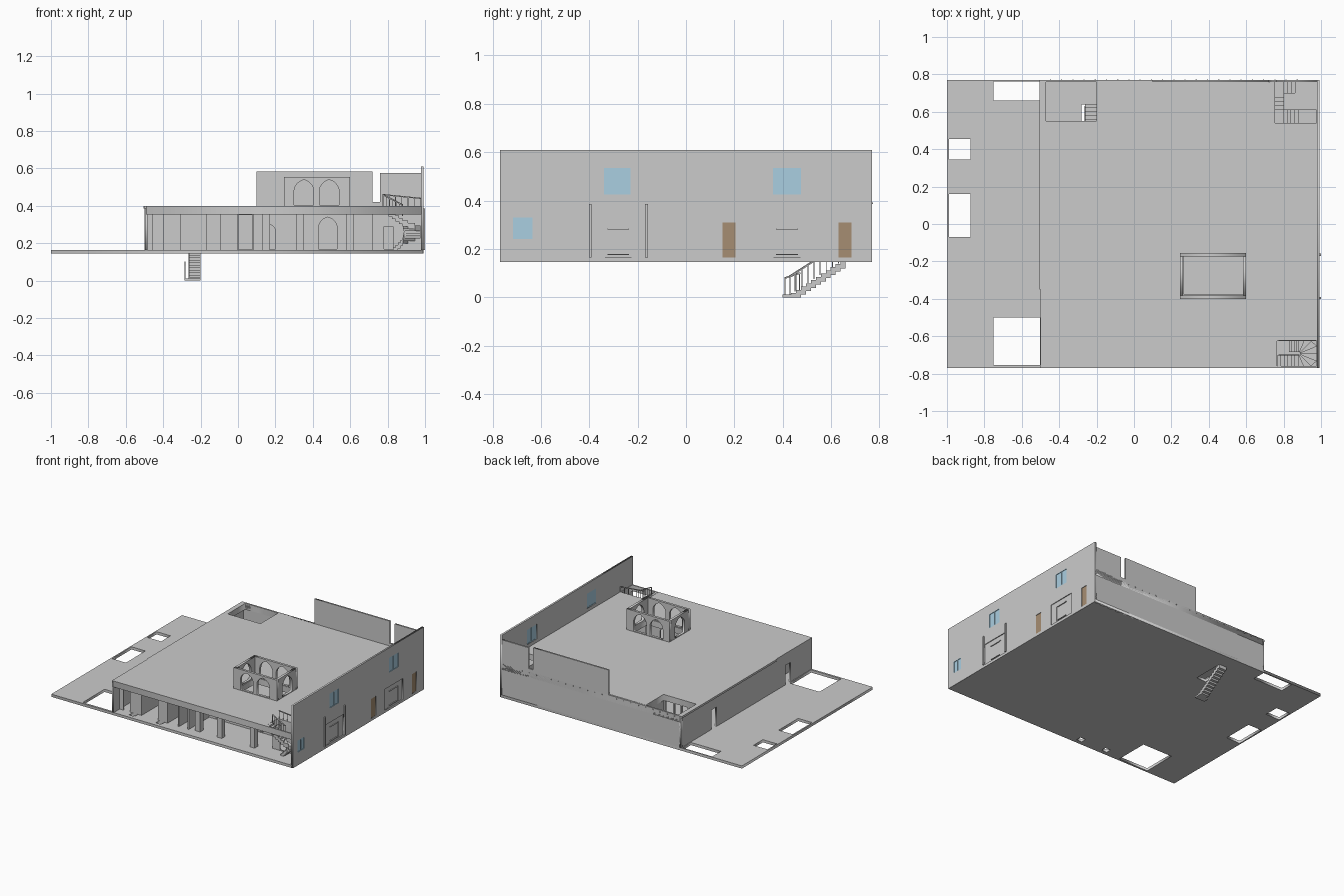
import bpy, bmesh, math
from mathutils import Matrix, Vector

if "Cube" in bpy.data.objects:
    bpy.data.objects.remove(bpy.data.objects["Cube"])


def material(name, rgb):
    m = bpy.data.materials.new(name)
    m.diffuse_color = (*rgb, 1)
    m.use_nodes = True
    m.node_tree.nodes["Principled BSDF"].inputs["Base Color"].default_value = m.diffuse_color
    return m


glass = material("pale_glass", (0.40, 0.62, 0.75))
wood = material("brown_wood", (0.38, 0.27, 0.17))


def finish(name, bm, mat=None):
    bmesh.ops.remove_doubles(bm, verts=bm.verts, dist=1e-5)
    bmesh.ops.recalc_face_normals(bm, faces=bm.faces)
    me = bpy.data.meshes.new(name)
    bm.to_mesh(me)
    bm.free()
    ob = bpy.data.objects.new(name, me)
    bpy.context.collection.objects.link(ob)
    if mat:
        me.materials.append(mat)
    return ob


def boxes(name, spans, mat=None):
    """Several boxes in one object, each (x0, x1, y0, y1, z0, z1)."""
    bm = bmesh.new()
    for x0, x1, y0, y1, z0, z1 in spans:
        m = (Matrix.Translation(((x0 + x1) / 2, (y0 + y1) / 2, (z0 + z1) / 2))
             @ Matrix.Diagonal((x1 - x0, y1 - y0, z1 - z0, 1)))
        b = bmesh.ops.create_cube(bm, size=1, matrix=m)
    me = bpy.data.meshes.new(name)
    bm.to_mesh(me)
    bm.free()
    ob = bpy.data.objects.new(name, me)
    bpy.context.collection.objects.link(ob)
    if mat:
        me.materials.append(mat)
    return ob


def rect(u0, u1, v0, v1):
    return [(u0, v0), (u1, v0), (u1, v1), (u0, v1)]


def arch(u0, u1, v0, v1):
    """Pointed arch outline with curved shoulders."""
    c, h, n = (u0 + u1) / 2, (u1 - u0) / 2, 6
    s = v1 - h * 1.15
    left = [(c - h * math.cos(a) ** 1.0, s + (v1 - s) * (0.82 * math.sin(a) + 0.18 * (i / n) ** 2))
            for i in range(n + 1) for a in [math.pi / 2 * i / n]]
    right = [(2 * c - u, v) for u, v in reversed(left[:-1])]
    return [(u0, v0)] + left + right + [(u1, v0)]


def panel(name, axis, outline, w0, w1, holes=(), mat=None):
    """Flat plate with holes; axis is the direction of its thickness."""
    cu = bpy.data.curves.new(name, 'CURVE')
    cu.dimensions, cu.fill_mode, cu.extrude = '2D', 'BOTH', (w1 - w0) / 2
    for pts in [outline, *holes]:
        sp = cu.splines.new('POLY')
        sp.points.add(len(pts) - 1)
        for p, (u, v) in zip(sp.points, pts):
            p.co = (u, v, 0, 1)
        sp.use_cyclic_u = True
    tmp = bpy.data.objects.new("tmp", cu)
    bpy.context.collection.objects.link(tmp)
    dg = bpy.context.evaluated_depsgraph_get()
    me = bpy.data.meshes.new_from_object(tmp.evaluated_get(dg))
    bm = bmesh.new()
    bm.from_mesh(me)
    bpy.data.objects.remove(tmp)
    mid = (w0 + w1) / 2
    for v in bm.verts:
        u, t, w = v.co
        v.co = {'x': (w + mid, u, t), 'y': (u, w + mid, t), 'z': (u, t, w + mid)}[axis]
    return finish(name, bm, mat)


def prism(name, polys):
    """Stair wedges: each (xy points, z0, z1)."""
    bm = bmesh.new()
    for pts, z0, z1 in polys:
        lo = [bm.verts.new((x, y, z0)) for x, y in pts]
        hi = [bm.verts.new((x, y, z1)) for x, y in pts]
        bm.faces.new(lo)
        bm.faces.new(hi)
        for i in range(len(pts)):
            j = (i + 1) % len(pts)
            bm.faces.new((lo[i], lo[j], hi[j], hi[i]))
    bmesh.ops.recalc_face_normals(bm, faces=bm.faces)
    me = bpy.data.meshes.new(name)
    bm.to_mesh(me)
    bm.free()
    bpy.context.collection.objects.link(bpy.data.objects.new(name, me))


F, C, T = 0.165, 0.355, 0.40     # floor, ceiling and roof heights

# Ground slab with planting holes, shafts and the basement stair opening
panel("ground_slab", 'z', rect(-1, 0.99, -0.77, 0.77), 0.145, F, [
    rect(-0.75, -0.503, 0.66, 0.762), rect(-0.99, -0.875, 0.345, 0.455),
    rect(-0.99, -0.875, -0.07, 0.16), rect(-0.75, -0.503, -0.755, -0.5),
    rect(-0.16, -0.115, -0.74, -0.70), rect(-0.38, -0.335, -0.74, -0.70),
    rect(-0.28, -0.2, 0.42, 0.64)])

# Roof slab with stair and courtyard openings
panel("roof_slab", 'z', rect(-0.49, 0.98, -0.77, 0.77), C, T, [
    rect(-0.47, -0.2, 0.55, 0.758), rect(0.765, 0.975, -0.76, -0.625),
    rect(0.755, 0.975, 0.54, 0.758), rect(0.268, 0.582, -0.377, -0.175)])
boxes("roof_edge_trim", [(-0.505, -0.49, -0.35, 0.77, 0.385, T),
                         (-0.50, -0.49, -0.77, -0.35, 0.385, T)])

# Right street wall with windows, doors and entrance recesses
windows = [(-0.34, -0.23, 0.425, 0.535), (0.36, 0.475, 0.425, 0.535), (-0.715, -0.635, 0.24, 0.33)]
doors = [(0.15, 0.205, F, 0.31), (0.63, 0.685, F, 0.31)]
gates = [(-0.39, -0.17, F, 0.32), (0.31, 0.525, F, 0.32)]
panel("right_wall", 'x', rect(-0.77, 0.77, 0.145, 0.61), 0.978, 0.992,
      [rect(*r) for r in windows + doors + gates])
for y0, y1, z0, z1 in windows:
    m = (y0 + y1) / 2
    panel("window_glass", 'x', rect(y0, y1, z0, z1), 0.983, 0.988, mat=glass)
    boxes("window_frame", [(0.981, 0.992, a, a + 0.004, z0, z1) for a in (y0, m - 0.002, y1 - 0.004)]
          + [(0.981, 0.992, y0, y1, a, a + 0.004) for a in (z0, z1 - 0.004)], glass)
for r in doors:
    panel("wooden_door", 'x', rect(*r), 0.982, 0.988, mat=wood)
for y0, y1, z0, z1 in gates:
    m = (y0 + y1) / 2
    boxes("gate_leaves", [(0.98, 0.986, y0, m - 0.055, z0, z1), (0.98, 0.986, m + 0.055, y1, z0, z1),
                          (0.98, 0.986, m - 0.055, m + 0.055, z1 - 0.035, z1),
                          (0.979, 0.983, m - 0.055, m + 0.055, z0, z1 - 0.035),
                          (0.983, 0.99, m - 0.045, m + 0.045, 0.28, 0.284),
                          (0.983, 0.99, m - 0.045, m + 0.045, 0.175, 0.179)])
boxes("gate_posts", [(0.985, 1.0, y, y + 0.012, F, 0.385) for y in (-0.402, -0.17)])

# Back wall with raised parapet, plus a row of small drain spouts
panel("back_wall", 'y', [(-0.5, 0.145), (0.98, 0.145), (0.98, 0.575), (0.76, 0.575), (0.76, 0.42),
      (0.72, 0.42), (0.72, 0.585), (0.1, 0.585), (0.1, T), (-0.5, T)], 0.758, 0.77)
boxes("drain_spouts", [(x, x + 0.006, 0.765, 0.773, 0.385, 0.391)
                       for x in [-0.45 + 0.06 * i for i in range(23)]])

# Left wall with two doorways
panel("left_wall", 'x', rect(-0.77, 0.77, 0.16, C + 0.03), -0.498, -0.485,
      [rect(0.35, 0.41, F, 0.31), rect(-0.52, -0.46, F, 0.31)])

# Courtyard lantern: four arched walls above the roof
for y in (-0.4, -0.173):
    panel("lantern_long_wall", 'y', rect(0.245, 0.6, 0.39, 0.555), y, y + 0.018,
          [arch(0.3, 0.405, 0.405, 0.54), arch(0.435, 0.54, 0.405, 0.54)])
for x in (0.245, 0.582):
    panel("lantern_short_wall", 'x', rect(-0.382, -0.173, 0.39, 0.555), x, x + 0.018,
          [arch(-0.335, -0.22, 0.405, 0.54)])

# Interior: arched cross wall, front partitions, shafts and columns
panel("arched_inner_wall", 'y', rect(-0.485, 0.978, F - 0.005, C), -0.46, -0.448,
      [arch(0.43, 0.53, 0.17, 0.34), rect(0.0, 0.075, 0.17, 0.35), arch(0.14, 0.2, 0.17, 0.30)])
boxes("front_partitions", [(x, x + 0.01, -0.70, -0.46, F, C)
                           for x in (-0.40, -0.315, -0.17, -0.10, -0.005, 0.075)])
boxes("front_shaft_walls", [(x, x + w, -0.70, -0.69, F, C)
                            for x, w in ((-0.40, 0.095), (-0.17, 0.08), (-0.485, 0.03))])
boxes("front_columns", [(x - 0.02, x + 0.02, -0.69, -0.65, F, C) for x in (0.15, 0.33, 0.60)])
boxes("courtyard_posts", [(x, x + 0.018, y, y + 0.018, F, C)
                          for x in (0.25, 0.582) for y in (-0.4, -0.173)])
boxes("back_room_posts", [(x, x + 0.012, 0.535, 0.55, F, C)
                          for x in (-0.47, -0.41, -0.35, -0.29, -0.212)]
      + [(-0.2, -0.19, 0.535, 0.758, F, C)])
panel("stair_back_wall", 'y', rect(0.72, 0.978, F - 0.005, C), -0.622, -0.614,
      [rect(0.78, 0.83, 0.17, 0.29)])

# Front stair: lower flight, half-round winders, upper flight to the roof
n, rise = 18, (T - F) / 18
steps, cx, cy = [], 0.88, -0.692
for i in range(n):
    z = F + rise * (i + 1)
    zb = z - rise - 0.018 if i > 1 else F
    if i < 4:
        x = 0.83 + 0.0125 * i
        pts = rect(x, x + 0.0125, -0.685, -0.625)
    elif i < 12:
        a, b = [math.pi / 2 - math.pi * k / 8 for k in (i - 4, i - 3)]
        edge = []
        for t in (a, b):
            q = 1 / max(abs(math.cos(t)) / 0.097, abs(math.sin(t)) / 0.067)
            edge.append((cx + q * math.cos(t), cy + q * math.sin(t)))
        pts = [(cx + 0.008 * math.cos(a), cy + 0.008 * math.sin(a)), edge[0], edge[1],
               (cx + 0.008 * math.cos(b), cy + 0.008 * math.sin(b))]
    else:
        x = 0.88 - 0.019 * (i - 12)
        pts = rect(x - 0.019, x, -0.759, -0.70)
    steps.append((pts, zb, z))
prism("front_stair", steps)


def rail(name, a, b, posts, h=0.06):
    """Slanted handrail on thin posts."""
    a, b = Vector(a), Vector(b)
    r = 0.003
    bm = bmesh.new()
    ends = [(p, h) for p in (a, b)]
    vs = [[bm.verts.new(p + Vector((dx, dy, h + dz))) for dx, dy, dz in
           ((-r, -r, -r), (r, r, -r), (r, r, r), (-r, -r, r))] for p, _ in ends]
    bm.faces.new(vs[0])
    bm.faces.new(vs[1])
    for i in range(4):
        j = (i + 1) % 4
        bm.faces.new((vs[0][i], vs[0][j], vs[1][j], vs[1][i]))
    finish(name, bm)
    pts = [a.lerp(b, k / (posts - 1)) for k in range(posts)]
    boxes(name + "_posts", [(p.x - .002, p.x + .002, p.y - .002, p.y + .002, p.z, p.z + h) for p in pts])


rail("front_stair_rail", (0.88, -0.7, 0.345), (0.775, -0.7, 0.40), 7)
rail("front_roof_rail", (0.975, -0.622, 0.38), (0.775, -0.622, 0.40), 7)

# Back stair: three flights wrapped around a square core
spans = [(0.80, 0.88, 0.61, 0.70, F, T)]
z, d = F, (T - F) / 13
for i in range(4):
    x = 0.88 - 0.02 * i
    spans.append((x - 0.02, x, 0.54, 0.61, max(F, z - 0.02), z + d))
    z += d
spans.append((0.755, 0.80, 0.54, 0.61, z - 0.02, z + d))
for i in range(4):
    z += d
    y = 0.61 + 0.0225 * i
    spans.append((0.755, 0.80, y, y + 0.0225, z - 0.02, z + d))
spans.append((0.755, 0.80, 0.70, 0.758, z - 0.02, z + d))
for i in range(4):
    z += d
    spans.append((0.80 + 0.02 * i, 0.82 + 0.02 * i, 0.70, 0.758, z - 0.02, min(T, z + d)))
spans.append((0.88, 0.978, 0.61, 0.758, T - 0.02, T))
boxes("back_stair", spans)

# Basement stair descending below the slab, with a wider lowest tread
spans = []
for i in range(11):
    y, z = 0.66 - 0.0205 * i, 0.152 - 0.0135 * i
    spans.append((-0.262, -0.2, y - 0.0205, y, max(0, z - 0.032), z))
spans.append((-0.285, -0.2, 0.40, 0.44, 0, 0.012))
boxes("basement_stair", spans)
rail("basement_rail", (-0.262, 0.43, 0.012), (-0.262, 0.63, 0.14), 9, 0.075)
rail("basement_lower_rail", (-0.283, 0.41, 0.01), (-0.283, 0.47, 0.03), 4, 0.07)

━━━━

→ **AIM OF THE EXERCISE**:
All lines above from the line with "finish(name, bm)" through the line with "z, d = F, (T - F) / 13", both included, are to be set down exactly, with nothing else.

→ **TASK SOLUTION**:
    finish(name, bm)
    pts = [a.lerp(b, k / (posts - 1)) for k in range(posts)]
    boxes(name + "_posts", [(p.x - .002, p.x + .002, p.y - .002, p.y + .002, p.z, p.z + h) for p in pts])


rail("front_stair_rail", (0.88, -0.7, 0.345), (0.775, -0.7, 0.40), 7)
rail("front_roof_rail", (0.975, -0.622, 0.38), (0.775, -0.622, 0.40), 7)

# Back stair: three flights wrapped around a square core
spans = [(0.80, 0.88, 0.61, 0.70, F, T)]
z, d = F, (T - F) / 13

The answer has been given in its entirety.